He flirts with ugly irony in the work’s central image–that of himself donning blackface. Stretching into murky, uncentered cracks like stoned jazz, sludgy rap-metal and fair-to-middlin’ blues, the tracks seem marked by a deliberate absence of strong wordplay. When Def realizes that rock guitar and jazz vocals are not his calling card, he returns to his deft rhyming skills; cuts like “Sunshine” and “Grown Man Business” ring and flow with the soft and dirty soul of the projects. The New Danger is frustrating and incomplete, but in its haziness, there’s still Mos Def asserting his right to play with the boundaries of his identity.
Talib Kweli is more assured of his angle. He’s one of hip-hop’s top go-to guys for guest-rapper credibility. He wants the mainstream, and he doesn’t need to alter himself for it. But like Def, he wants to be seen as a serious artist. On his latest, The Beautiful Struggle (Rawkus), Kweli notes, “If lyrics sold, then truth be told / I’d probably be just as rich and famous as Jay-Z,” as if knowing that his skills at wordplay and social commentary are impeccable. So he sticks with those strengths while also crafting an album built for pop consumption; from two duets with soulstress Mary J. Blige to pop-rock dance showstoppers like “We Got the Beat,” The Beautiful Struggle is both snappy and topical.

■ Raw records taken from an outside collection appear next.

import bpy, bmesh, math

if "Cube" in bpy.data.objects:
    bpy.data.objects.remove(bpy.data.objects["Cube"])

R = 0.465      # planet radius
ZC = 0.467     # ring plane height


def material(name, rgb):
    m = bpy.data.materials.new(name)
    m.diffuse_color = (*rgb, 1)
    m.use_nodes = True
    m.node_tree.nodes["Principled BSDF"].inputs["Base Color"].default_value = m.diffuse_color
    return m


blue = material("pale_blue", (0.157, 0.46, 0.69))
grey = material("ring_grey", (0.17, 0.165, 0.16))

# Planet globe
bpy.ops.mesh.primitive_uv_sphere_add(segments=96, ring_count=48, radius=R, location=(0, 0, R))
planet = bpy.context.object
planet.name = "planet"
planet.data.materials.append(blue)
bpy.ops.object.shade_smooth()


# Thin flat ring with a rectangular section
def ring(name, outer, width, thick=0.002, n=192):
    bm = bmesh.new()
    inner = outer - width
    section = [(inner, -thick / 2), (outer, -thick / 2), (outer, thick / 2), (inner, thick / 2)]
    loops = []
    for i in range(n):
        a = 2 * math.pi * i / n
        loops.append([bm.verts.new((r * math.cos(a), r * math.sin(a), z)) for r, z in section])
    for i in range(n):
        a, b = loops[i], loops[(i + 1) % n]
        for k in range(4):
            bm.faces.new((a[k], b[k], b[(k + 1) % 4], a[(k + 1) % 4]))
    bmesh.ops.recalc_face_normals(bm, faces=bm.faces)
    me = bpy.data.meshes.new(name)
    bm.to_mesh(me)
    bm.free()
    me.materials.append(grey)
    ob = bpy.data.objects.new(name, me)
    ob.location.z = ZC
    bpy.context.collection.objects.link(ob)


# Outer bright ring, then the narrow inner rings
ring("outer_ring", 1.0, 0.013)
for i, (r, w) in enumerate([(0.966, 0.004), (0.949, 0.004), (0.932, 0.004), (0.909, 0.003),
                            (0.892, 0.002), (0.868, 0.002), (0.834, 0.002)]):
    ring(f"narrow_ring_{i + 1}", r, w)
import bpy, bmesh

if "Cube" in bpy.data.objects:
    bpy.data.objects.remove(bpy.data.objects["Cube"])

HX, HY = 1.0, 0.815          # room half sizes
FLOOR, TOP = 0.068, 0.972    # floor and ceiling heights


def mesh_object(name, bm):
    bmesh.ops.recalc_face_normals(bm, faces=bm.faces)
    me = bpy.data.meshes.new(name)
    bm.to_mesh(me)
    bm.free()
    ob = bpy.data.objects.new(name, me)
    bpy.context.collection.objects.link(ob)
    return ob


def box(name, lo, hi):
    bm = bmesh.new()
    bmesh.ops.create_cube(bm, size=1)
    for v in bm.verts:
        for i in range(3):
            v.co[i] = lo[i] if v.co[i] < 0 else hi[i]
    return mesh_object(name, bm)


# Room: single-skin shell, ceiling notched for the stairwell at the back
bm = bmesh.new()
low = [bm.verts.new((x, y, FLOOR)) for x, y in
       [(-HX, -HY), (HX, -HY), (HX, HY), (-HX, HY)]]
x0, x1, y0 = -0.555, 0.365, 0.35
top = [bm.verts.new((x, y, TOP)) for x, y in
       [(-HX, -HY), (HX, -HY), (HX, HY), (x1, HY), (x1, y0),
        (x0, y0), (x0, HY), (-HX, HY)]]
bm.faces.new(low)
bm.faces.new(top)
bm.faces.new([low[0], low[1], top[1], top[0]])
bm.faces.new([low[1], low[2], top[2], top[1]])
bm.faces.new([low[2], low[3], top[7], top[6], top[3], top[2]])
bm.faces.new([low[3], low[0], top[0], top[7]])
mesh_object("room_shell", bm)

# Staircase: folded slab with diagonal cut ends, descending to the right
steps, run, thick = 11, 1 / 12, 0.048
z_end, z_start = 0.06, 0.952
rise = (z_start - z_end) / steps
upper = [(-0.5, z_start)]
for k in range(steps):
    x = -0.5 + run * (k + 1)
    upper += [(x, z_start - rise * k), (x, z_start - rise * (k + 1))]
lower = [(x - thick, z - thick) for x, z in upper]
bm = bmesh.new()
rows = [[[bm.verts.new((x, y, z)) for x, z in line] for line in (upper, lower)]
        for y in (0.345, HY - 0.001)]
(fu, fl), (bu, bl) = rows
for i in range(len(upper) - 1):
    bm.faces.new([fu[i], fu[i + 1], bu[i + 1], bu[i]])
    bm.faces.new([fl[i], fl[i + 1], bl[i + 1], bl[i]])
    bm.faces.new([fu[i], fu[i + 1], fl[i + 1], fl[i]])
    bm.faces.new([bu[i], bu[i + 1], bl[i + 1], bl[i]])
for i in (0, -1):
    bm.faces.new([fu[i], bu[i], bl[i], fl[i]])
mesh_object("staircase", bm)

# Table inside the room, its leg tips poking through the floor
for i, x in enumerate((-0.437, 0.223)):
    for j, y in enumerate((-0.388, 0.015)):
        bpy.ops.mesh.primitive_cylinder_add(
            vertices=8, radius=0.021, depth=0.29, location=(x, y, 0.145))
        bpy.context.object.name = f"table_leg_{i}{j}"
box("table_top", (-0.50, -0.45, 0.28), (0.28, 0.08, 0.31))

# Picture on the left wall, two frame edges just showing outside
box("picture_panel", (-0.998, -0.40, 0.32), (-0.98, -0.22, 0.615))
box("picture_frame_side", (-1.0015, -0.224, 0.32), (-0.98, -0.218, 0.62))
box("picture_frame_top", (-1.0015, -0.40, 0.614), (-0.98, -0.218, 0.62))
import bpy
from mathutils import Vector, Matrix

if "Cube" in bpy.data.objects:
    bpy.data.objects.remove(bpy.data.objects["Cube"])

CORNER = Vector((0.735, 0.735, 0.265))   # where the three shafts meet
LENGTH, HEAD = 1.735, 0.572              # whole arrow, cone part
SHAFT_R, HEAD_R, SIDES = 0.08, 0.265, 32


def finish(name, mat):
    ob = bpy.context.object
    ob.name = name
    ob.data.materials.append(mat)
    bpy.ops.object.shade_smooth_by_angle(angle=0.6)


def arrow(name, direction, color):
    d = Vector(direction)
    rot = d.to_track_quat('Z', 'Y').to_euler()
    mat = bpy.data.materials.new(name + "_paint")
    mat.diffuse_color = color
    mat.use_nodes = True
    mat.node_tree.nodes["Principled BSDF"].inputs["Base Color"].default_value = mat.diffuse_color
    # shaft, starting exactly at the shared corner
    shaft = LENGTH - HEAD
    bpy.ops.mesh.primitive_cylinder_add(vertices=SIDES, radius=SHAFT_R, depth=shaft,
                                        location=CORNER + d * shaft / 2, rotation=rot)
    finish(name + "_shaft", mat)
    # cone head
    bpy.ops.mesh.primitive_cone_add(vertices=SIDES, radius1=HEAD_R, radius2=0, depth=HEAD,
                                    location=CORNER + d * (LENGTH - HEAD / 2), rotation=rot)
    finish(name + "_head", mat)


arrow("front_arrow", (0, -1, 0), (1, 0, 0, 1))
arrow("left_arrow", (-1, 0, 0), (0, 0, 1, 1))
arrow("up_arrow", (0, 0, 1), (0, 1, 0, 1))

If Kweli has found pop suitable to the manic verbosity of Black Star, and Def has found himself adrift, then both may still be on a path to alt-hip-hop’s next move. They both hint at dissatisfaction with being cornered as alt-heroes–as Def says, “Stop with the nonsense, like ‘He conscious’ / I’m just awake, dog.” But their connection in a conscious community is deeper.
Both artists purposefully reference Grandmaster Flash and The Furious Five’s classic song “The Message” (Kweli’s “Broken Glass” and Def’s “Close Edge”), an uneasy slice of ghetto realism that brought hip-hop into pop awareness. For the rap duo formerly known as Black Star, “The Message” is a reminder that hip-hop’s success is still hip-hop’s struggle, that the loudest voices still come from the shadows.
From the November 10-16, 2004 issue of the North Bay Bohemian.